my new girlfriend lives in a house that’s the first one on her street off of Lombard… there are so many great places to go on Lombard but getting to them is anything but fun…
that road is in desperate need of a calming diet… one vehicle lane each way with a center turn lane would be good… I like the idea of parking spots only because that brings curb extensions and trees… it also slows traffic down as people park… and the center turn lane would allow people to pass slow bikes or parking cars…
Apples and Oranges ! Oh lord.
Ok. you win. Lombard can stay as it is because PIR makes noise.
What about NE Lombard–aka Portland Hwy–East of MLK? An intermittent bike lane on each side which is full of debris and parked cars and a 45 MPH speed limit that is frequently exceeded…
The critical neighborhoods for bike and pedestrian access are NORTH of Lombard between Mississippi and the Concord Greenway. Piedmont in particular is completely cut off from the light rail stop by I5. The only way to connect the two is by a multimillion dollar overpass. Everywhere else aside, this short stretch of Lombard should have the best possible bike and pedestrian access. Parallel routes can be found residentially everywhere else, but bike lanes in this half-mile stretch is a must.
I drove east on Lombard on Thursday afternoon a little after 3pm, from Portsmouth to Interstate. Perhaps it was heavier traffic than normal due to an event at UP but it was basically gridlocked, stopping at every light the whole way, sometimes taking two signal cycles, with little or no room for entering traffic. Many drivers were obviously cutting in and out of side streets to jump the queue. I’m all for better bike access and calmer, complete streets, but how will this plan address motor traffic volumes on the SR30 corridor so as not to cause (more) spillover into adjacent residential streets?
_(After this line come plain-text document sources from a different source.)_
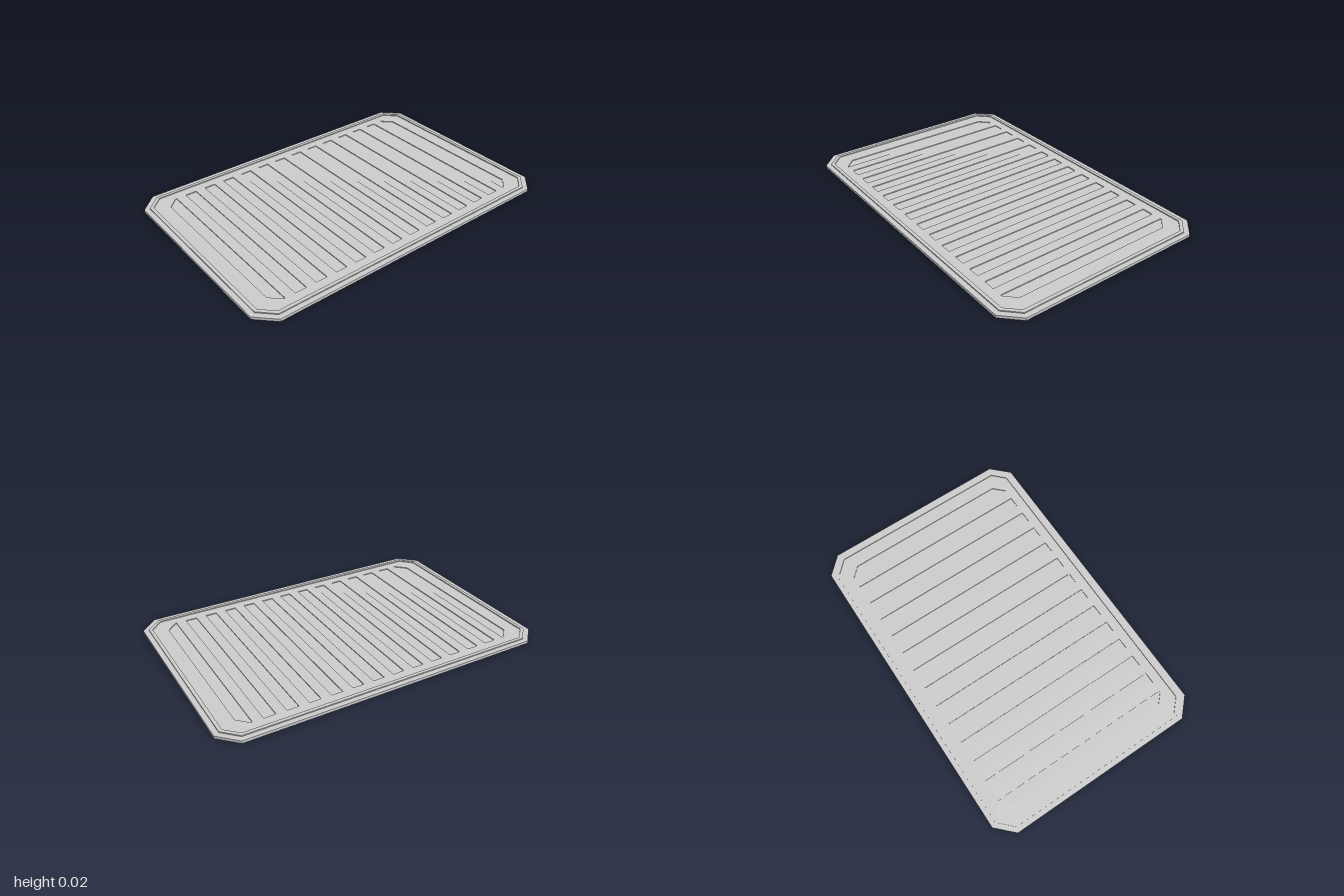
import * as THREE from 'three';

const HALF_X = 1, HALF_Z = 0.667, CUT = 0.1;
const SLOTS = 14, PITCH = 0.128, SLOT_HALF = 0.034, SLOT_Z = 0.56;

// Rectangle with chamfered corners, inset evenly from the outer edge
function octagon(inset) {
  const w = HALF_X - inset, h = HALF_Z - inset, c = CUT - inset * (2 - Math.SQRT2);
  return [
    [w, -h + c], [w, h - c], [w - c, h], [-w + c, h],
    [-w, h - c], [-w, -h + c], [-w + c, -h], [w - c, -h],
  ].map(([x, y]) => new THREE.Vector2(x, y));
}

// Slot outline; the outermost slots lose their outer corners to follow the plate's chamfer
function slotOutline(i) {
  const x = (i - (SLOTS - 1) / 2) * PITCH, a = x - SLOT_HALF, b = x + SLOT_HALF;
  const zl = i === 0 ? SLOT_Z - 0.06 : SLOT_Z;
  const zr = i === SLOTS - 1 ? SLOT_Z - 0.06 : SLOT_Z;
  const pts = [[a, -zl], [b, -zr], [b, zr], [a, zl]];
  if (i === 0) pts.push([a, -zl]), pts.splice(0, 1, [b - 0.008, -SLOT_Z]), pts.splice(3, 0, [b - 0.008, SLOT_Z]);
  if (i === SLOTS - 1) pts.splice(1, 0, [a + 0.008, -SLOT_Z]), pts.splice(4, 0, [a + 0.008, SLOT_Z]);
  return pts.map(([px, py]) => new THREE.Vector2(px, py));
}

export function createModel() {
  const group = new THREE.Group();
  group.name = 'ribbedTray';
  const material = new THREE.MeshStandardMaterial({ color: 0xcccccc });

  // Flat layer between two heights, with optional holes
  function layer(name, outline, holes, y0, y1) {
    const shape = new THREE.Shape(outline);
    holes.forEach((h) => shape.holes.push(new THREE.Path(h)));
    const geometry = new THREE.ExtrudeGeometry(shape, { depth: y1 - y0, bevelEnabled: false });
    geometry.rotateX(-Math.PI / 2).translate(0, y0, 0);
    const mesh = new THREE.Mesh(geometry, material);
    mesh.name = name;
    group.add(mesh);
  }

  // Solid underside, whose top forms the slot floors
  layer('basePlate', octagon(0), [], 0, 0.011);

  // Panel with a row of parallel slots
  const slots = Array.from({ length: SLOTS }, (_, i) => slotOutline(i));
  layer('slottedPanel', octagon(0), slots, 0.011, 0.016);

  // Raised border set in from the edge
  layer('raisedRim', octagon(0.03), [octagon(0.05)], 0.016, 0.022);

  return group;
}
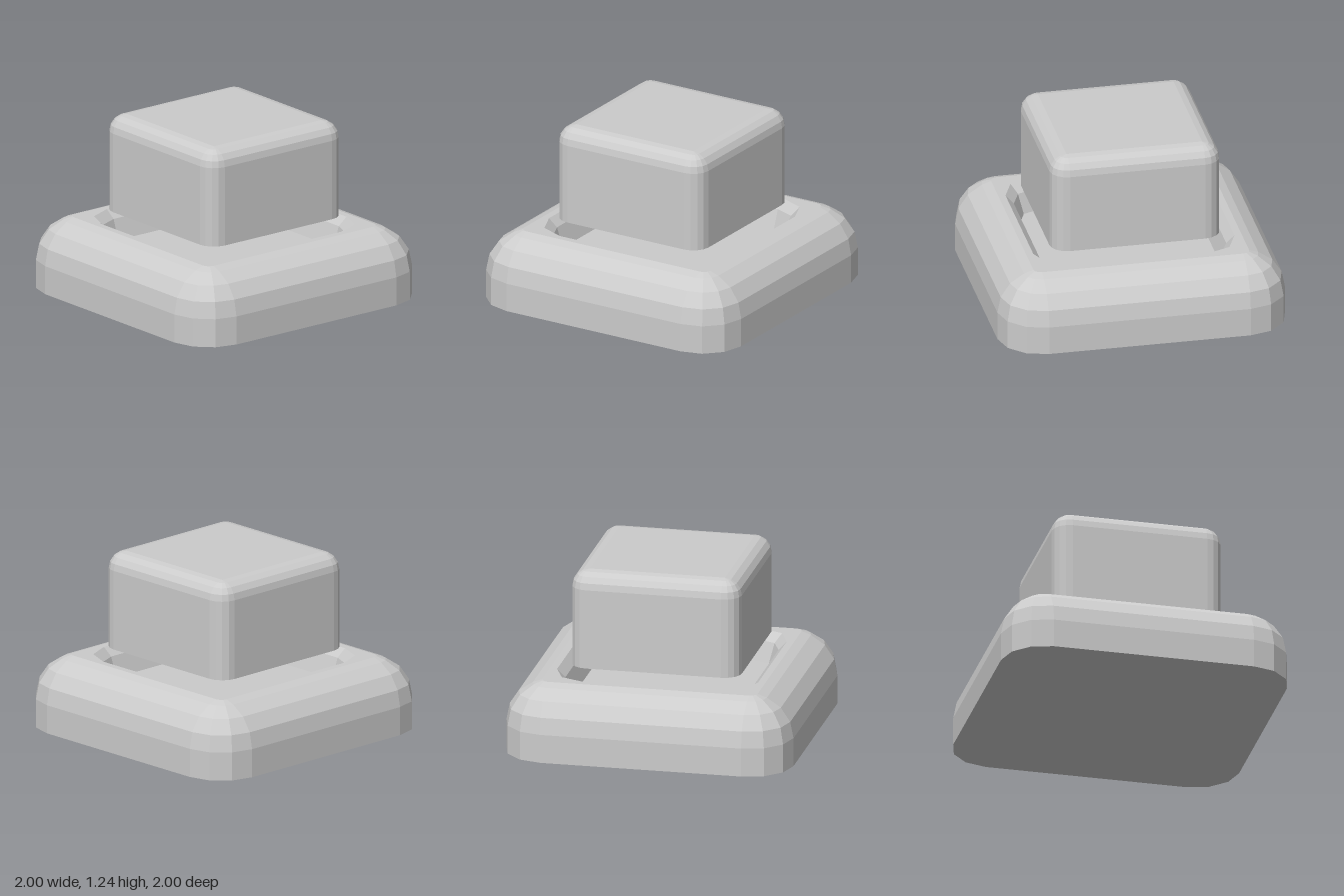
import * as THREE from 'three';

// Rounded-square outline, counter-clockwise seen with z flipped to plan y
function outline(half, radius, segs) {
  const pts = [];
  for (let c = 0; c < 4; c++) {
    const mid = Math.PI / 4 + c * Math.PI / 2;
    const cx = Math.sign(Math.cos(mid)) * (half - radius);
    const cy = Math.sign(Math.sin(mid)) * (half - radius);
    for (let i = 0; i <= segs; i++) {
      const a = (c + i / segs) * Math.PI / 2;
      pts.push(new THREE.Vector2(cx + radius * Math.cos(a), cy + radius * Math.sin(a)));
    }
  }
  return pts;
}

// Skin through rings given as [half width, corner radius, y], in order
function loft(rings, segs) {
  const pos = [], index = [], n = 4 * (segs + 1);
  for (const [half, radius, y] of rings)
    for (const p of outline(half, radius, segs)) pos.push(p.x, y, -p.y);
  for (let r = 0; r < rings.length - 1; r++)
    for (let i = 0; i < n; i++) {
      const a = r * n + i, b = r * n + (i + 1) % n;
      index.push(a, b, b + n, a, b + n, a + n);
    }
  const geo = new THREE.BufferGeometry();
  geo.setAttribute('position', new THREE.Float32BufferAttribute(pos, 3));
  geo.setIndex(index);
  geo.computeVertexNormals();
  return geo;
}

// Flat rounded-square plate at height y, optionally with a hole
function plate(points, y, facingDown = false, hole = null) {
  const shape = new THREE.Shape(points);
  if (hole) shape.holes.push(new THREE.Path(hole));
  const geo = new THREE.ShapeGeometry(shape);
  geo.rotateX(facingDown ? Math.PI / 2 : -Math.PI / 2);
  return geo.translate(0, y, 0);
}

// Quarter-round shoulder: rings whose corner radius shrinks with the inset
function shoulder(half, radius, yTop, segs, endInset) {
  const rings = [];
  for (let i = 0; i <= segs; i++) {
    const a = (i / segs) * Math.PI / 2;
    const inset = Math.min(radius * (1 - Math.cos(a)), endInset);
    rings.push([half - inset, radius - inset, yTop - radius * (1 - Math.sin(a))]);
  }
  return rings;
}

export function createModel() {
  const material = new THREE.MeshStandardMaterial({ color: 0xcccccc, flatShading: true });
  const model = new THREE.Group();
  const base = new THREE.Group();
  base.name = 'base';
  const cap = new THREE.Group();
  cap.name = 'buttonCap';
  model.add(base, cap);

  const add = (group, name, geometry) => {
    const mesh = new THREE.Mesh(geometry, material);
    mesh.name = name;
    group.add(mesh);
  };

  // Base housing with a broad rounded shoulder
  add(base, 'housing', loft([[1, 0.3, 0], ...shoulder(1, 0.3, 0.5, 4, 0.25)], 3));
  add(base, 'housingBottom', plate(outline(1, 0.3, 3), 0, true));
  add(base, 'rim', plate(outline(0.75, 0.05, 3), 0.5, false, outline(0.7, 0.24, 2)));

  // Recess below the button
  add(base, 'recessWall', loft([[0.7, 0.24, 0.5], [0.645, 0.2, 0.44], [0.6, 0.16, 0.3]], 2));
  add(base, 'recessFloor', plate(outline(0.6, 0.16, 2), 0.3));

  // Floating button cap, rounded on top and sharp below
  add(cap, 'capBody', loft([[0.59, 0.12, 0.56], ...shoulder(0.59, 0.12, 1.24, 4, 0.118)], 4));
  add(cap, 'capTop', plate(outline(0.472, 0.002, 4), 1.24));
  add(cap, 'capBottom', plate(outline(0.59, 0.12, 4), 0.56, true));

  return model;
}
(Yes, I hear Terry D just above my post, and he’s right about that stretch. Maybe since the Feds’ freeway is a large part of the barrier, and since they have so much money to spend on I5, they’d chip in on that MUP overpass. [joking/2])